Being told this story from the perspective of Lanval has influenced my way of thinking when it comes to the actions of myself and my court on that strange, bizarre day. I don’t even remember this “Sir Lanval” existing, then to my surprise he appears one day to distribute untold wealth and riches to all my knights! It did not surprise me to find that my lady, the Queen Guinevere would betray me in such a way as she did with Lanval, and it surprises me less that Lanval retained his honor and did not betray my trust. My queen has elicited such Godless encounters before with Sir Lancelot, and though it pains me so, I have come to expect such behavior of her.
Alas, all that did not diminish my enjoyment of this story. There was, however, something that bothered me, as a learned man. That is, what lesson or moral was this tale supposed to impart? The teachings of our holy texts tell us the ways by which we should live our lives, and stories such as these should engage in the same sort of didactisms.

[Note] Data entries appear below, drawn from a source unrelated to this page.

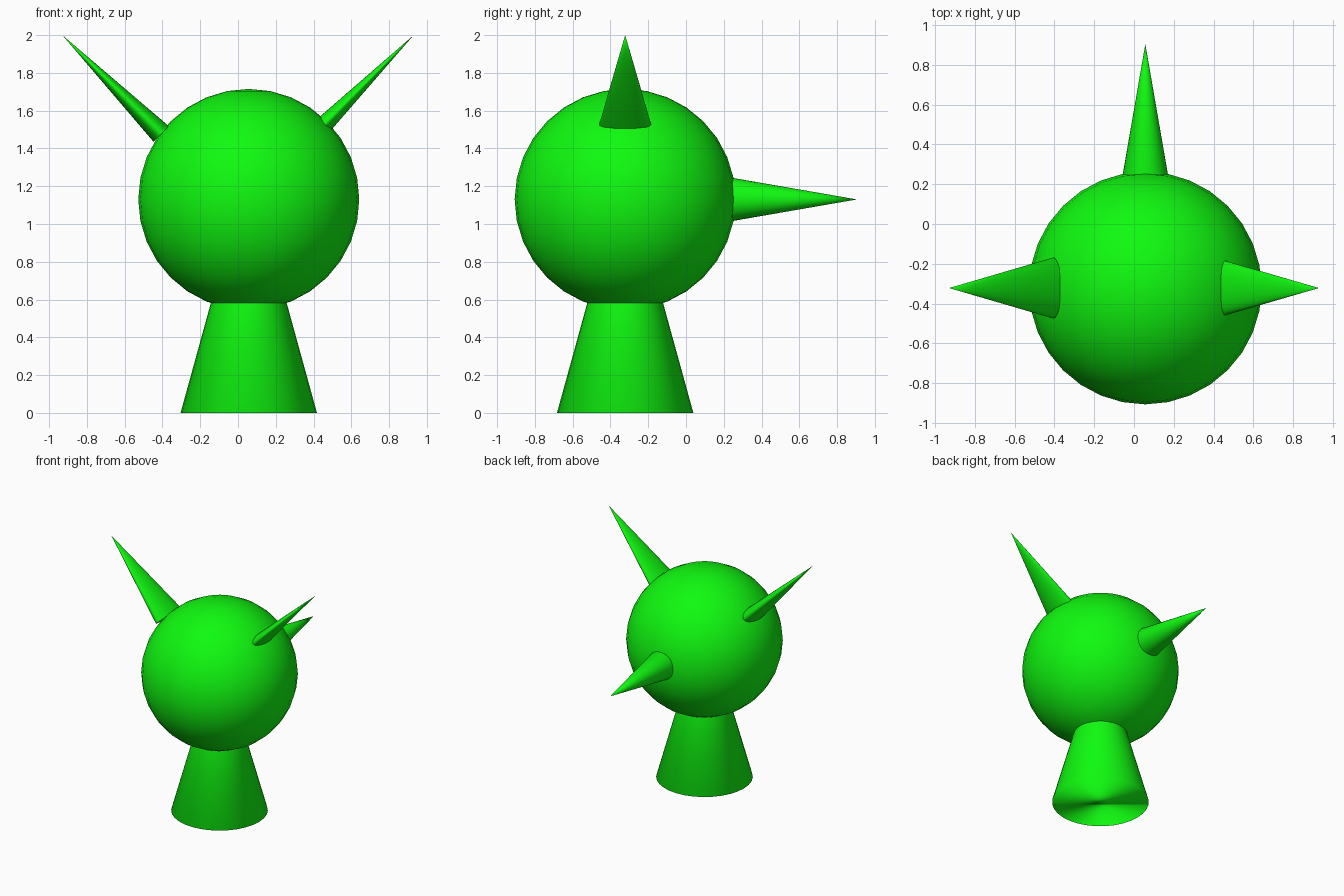
import bpy
from math import radians
from mathutils import Vector, Euler

if "Cube" in bpy.data.objects:
    bpy.data.objects.remove(bpy.data.objects["Cube"])

CX, CY, CZ = 0.057, -0.322, 1.13   # centre of the ball

green = bpy.data.materials.new("green")
green.diffuse_color = (0.005, 0.95, 0.005, 1)
green.use_nodes = True
green.node_tree.nodes["Principled BSDF"].inputs["Base Color"].default_value = green.diffuse_color


def finish(name):
    ob = bpy.context.object
    ob.name = name
    ob.data.materials.append(green)
    bpy.ops.object.shade_smooth()
    return ob


def spike(name, tip, rot, length, rx, ry):
    """Cone placed by its tip; rot turns its +z axis, rx / ry are the base radii."""
    rot = Euler(rot)
    axis = rot.to_matrix() @ Vector((0, 0, 1))
    bpy.ops.mesh.primitive_cone_add(vertices=32, radius1=1, radius2=0, depth=length,
                                    location=Vector(tip) - axis * length / 2,
                                    rotation=rot)
    bpy.context.object.scale = (rx, ry, 1)
    finish(name)


# Round head
bpy.ops.mesh.primitive_uv_sphere_add(segments=32, ring_count=16, radius=0.585,
                                     location=(CX, CY, CZ))
finish("head")

# Conical stand, its point hidden inside the head
spike("stand", (CX, CY, 1.31), (0, 0, 0), 1.31, 0.361, 0.361)

# Flattened ears
spike("right_ear", (0.93, CY, 2.0), (0, radians(45), 0), 0.74, 0.052, 0.152)
spike("left_ear", (-0.93, CY, 2.0), (0, radians(-45), 0), 0.74, 0.058, 0.153)

# Round spike at the back
spike("back_spike", (CX, 0.905, CZ), (radians(-90), 0, 0), 0.75, 0.13, 0.13)
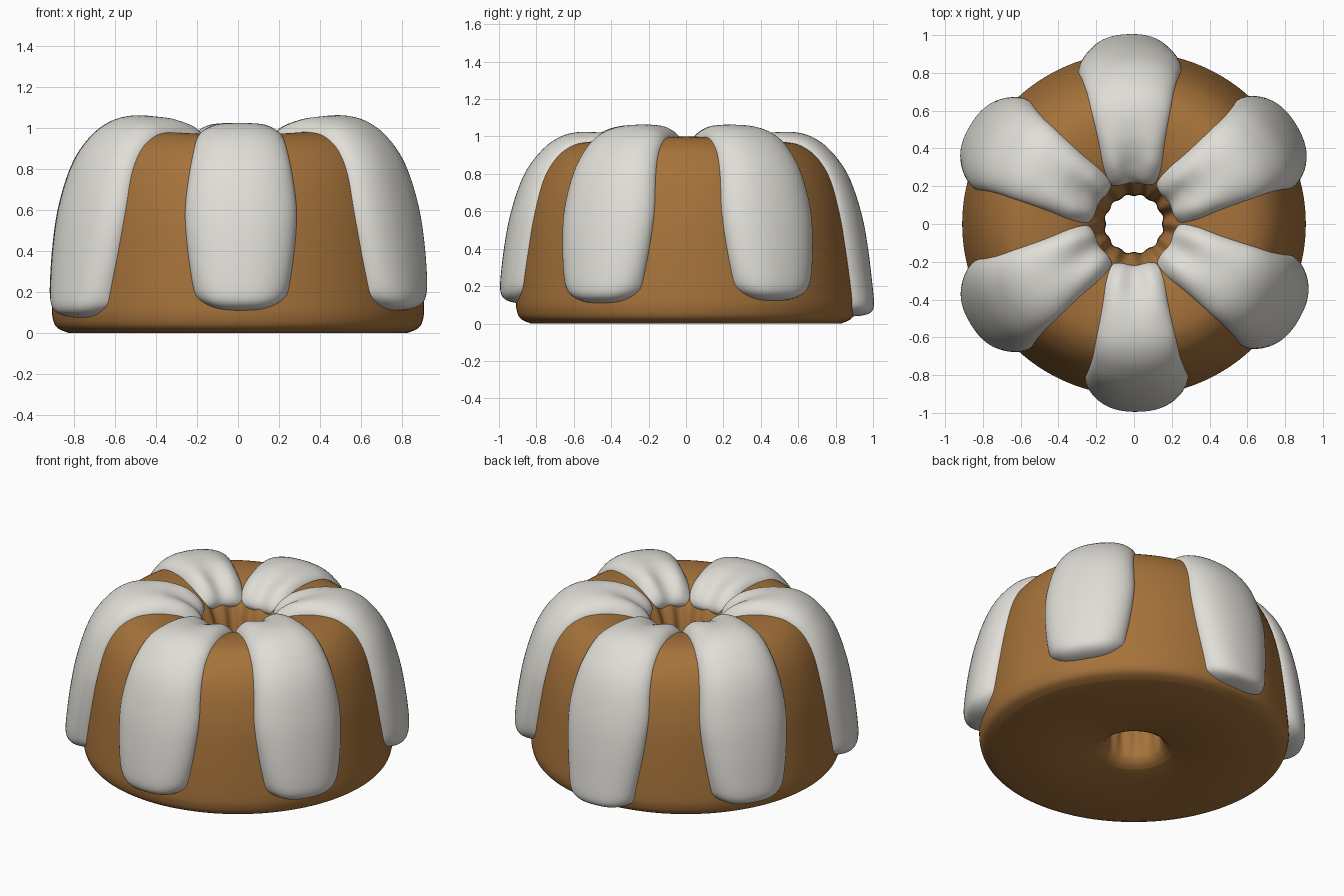
import bpy, math
from mathutils import Vector

old = bpy.data.objects.get("Cube")
if old:
    bpy.data.objects.remove(old, do_unlink=True)


def material(name, colour, rough):
    m = bpy.data.materials.new(name)
    m.use_nodes = True
    m.diffuse_color = (*colour, 1)
    shader = m.node_tree.nodes["Principled BSDF"]
    shader.inputs["Base Color"].default_value = (*colour, 1)
    shader.inputs["Roughness"].default_value = rough
    return m


def spline(points, u):
    """Smooth curve through the points, u counted in points."""
    last = len(points) - 1
    u = min(max(u, 0), last)
    i = min(int(u), last - 1)
    f = u - i
    a, b, c, d = (Vector(points[min(max(i + k, 0), last)]) for k in (-1, 0, 1, 2))
    return 0.5 * (2 * b + (c - a) * f + (2 * a - 5 * b + 4 * c - d) * f ** 2
                  + (3 * (b - c) + d - a) * f ** 3)


def grid_object(name, rows, mat, wrap=False):
    """Skin a grid of points; wrap closes it in both directions."""
    n, m = len(rows), len(rows[0])
    faces = []
    for i in range(n if wrap else n - 1):
        for j in range(m if wrap else m - 1):
            k, l = (i + 1) % n, (j + 1) % m
            faces.append((i * m + j, i * m + l, k * m + l, k * m + j))
    mesh = bpy.data.meshes.new(name)
    mesh.from_pydata([p for row in rows for p in row], [], faces)
    mesh.materials.append(mat)
    mesh.update()
    # Face outward
    if max(mesh.polygons, key=lambda p: p.center.z).normal.z < 0:
        mesh.flip_normals()
    ob = bpy.data.objects.new(name, mesh)
    bpy.context.collection.objects.link(ob)
    bpy.ops.object.select_all(action='DESELECT')
    ob.select_set(True)
    bpy.context.view_layer.objects.active = ob
    bpy.ops.object.shade_smooth_by_angle(angle=math.radians(50))


def place(r, angle, z):
    """Polar point; the crown sags a little towards front and back."""
    sag = .015 * (1 - math.cos(2 * angle)) * max(0, min(1, (z - .5) / .4))
    return (r * math.cos(angle), r * math.sin(angle), z - sag)


sponge = material("golden sponge", (0.38, 0.17, 0.043), 0.7)
icing = material("white icing", (0.75, 0.73, 0.68), 0.5)

# Cake: ring profile (radius, height), from the hole up and over to the base
hole = [(.23, 0), (.185, .03), (.163, .1), (.154, .4), (.158, .65)]
crown = [(.19, .8), (.25, .91), (.34, .97), (.45, .995), (.56, .997), (.65, .975),
         (.735, .91), (.805, .79), (.857, .6), (.885, .4)]
foot = [(.908, .15), (.905, .07), (.883, .025), (.83, 0)]
profile = hole + crown + foot
STEPS, SIDES = 90, 144
columns = []
for s in range(SIDES):
    a = math.tau * s / SIDES
    column = []
    for k in range(STEPS + 1):
        r, z = spline(profile, (len(profile) - 1) * k / STEPS)
        # Flutes inside the hole, deepest at the rim, fading over the crown
        fade = max(0, min(1, (.4 - r) / .2)) * min(1, z / .2)
        depth = .005 + .008 * max(0, min(1, (z - .6) / .25))
        column.append(place(r - depth * fade * math.cos(12 * a), a, max(z, 0)))
    columns.append(column)
grid_object("cake", columns, sponge, wrap=True)

# Icing: six drips that follow the crown and hang down the side
widths = [.11, .142, .164, .18, .202, .222, .24, .262, .282, .268, .23, .215]
path = [(*p, w) for p, w in zip(crown + [(.905, .15), (.91, .02)], widths)]
ROWS, COLS = 64, 32


def drip(name, centre, end_z, swell):
    end = 10 + (.15 - end_z) / (.13 if end_z < .15 else .25)
    rows = []
    for i in range(ROWS + 1):
        v = -math.cos(math.pi * i / ROWS)
        row = []
        for j in range(COLS + 1):
            t = -math.cos(math.pi * j / COLS)
            start = .6 + .2 * t ** 4
            stop = end - .4 * abs(t) ** 3
            u = start + (stop - start) * (v + 1) / 2
            r, z, half = spline(path, u)
            d = spline(path, u + .05) - spline(path, u - .05)
            out = Vector((-d.y, d.x)).normalized()
            # Plump cross-section with rounded rim, sunk slightly into the cake
            body = math.sqrt(max(0, (1 - abs(t) ** 2.6) * (1 - abs(v) ** 30)))
            thick = .02 + swell * min(1, u / 3) + .05 * max(0, (u - 6) / 5)
            turn = half * t / r
            # Soft folds where the icing gathers into the hole
            fold = max(0, 1 - abs(u - 2) / 2) * .016 * math.cos(9 * turn)
            lift = (thick - fold) * body - .02 * (1 - body)
            row.append(place(r + out.x * lift, centre + turn, z + out.y * lift))
        rows.append(row)
    grid_object(name, rows, icing)


for name, degrees, end_z, swell in [
        ("front_drip", -89, .12, .038), ("front_left_drip", -30, .12, .053),
        ("back_left_drip", 31.5, .13, .053), ("back_drip", 91.5, .05, .038),
        ("back_right_drip", 149, .1, .053), ("front_right_drip", 211.5, .09, .053)]:
    drip(name, math.radians(degrees), end_z, swell)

There was the obvious idea that one should live their life honorably, but I would compel any reader to find a story that didn’t contain this moral. Any story with clear protagonists and antagonists would demonstrate this truth by its very nature. Other than that, this tale tells all the sad-sacks the world over that they can attain vast riches and beautiful women simply by feeling sorry for themselves.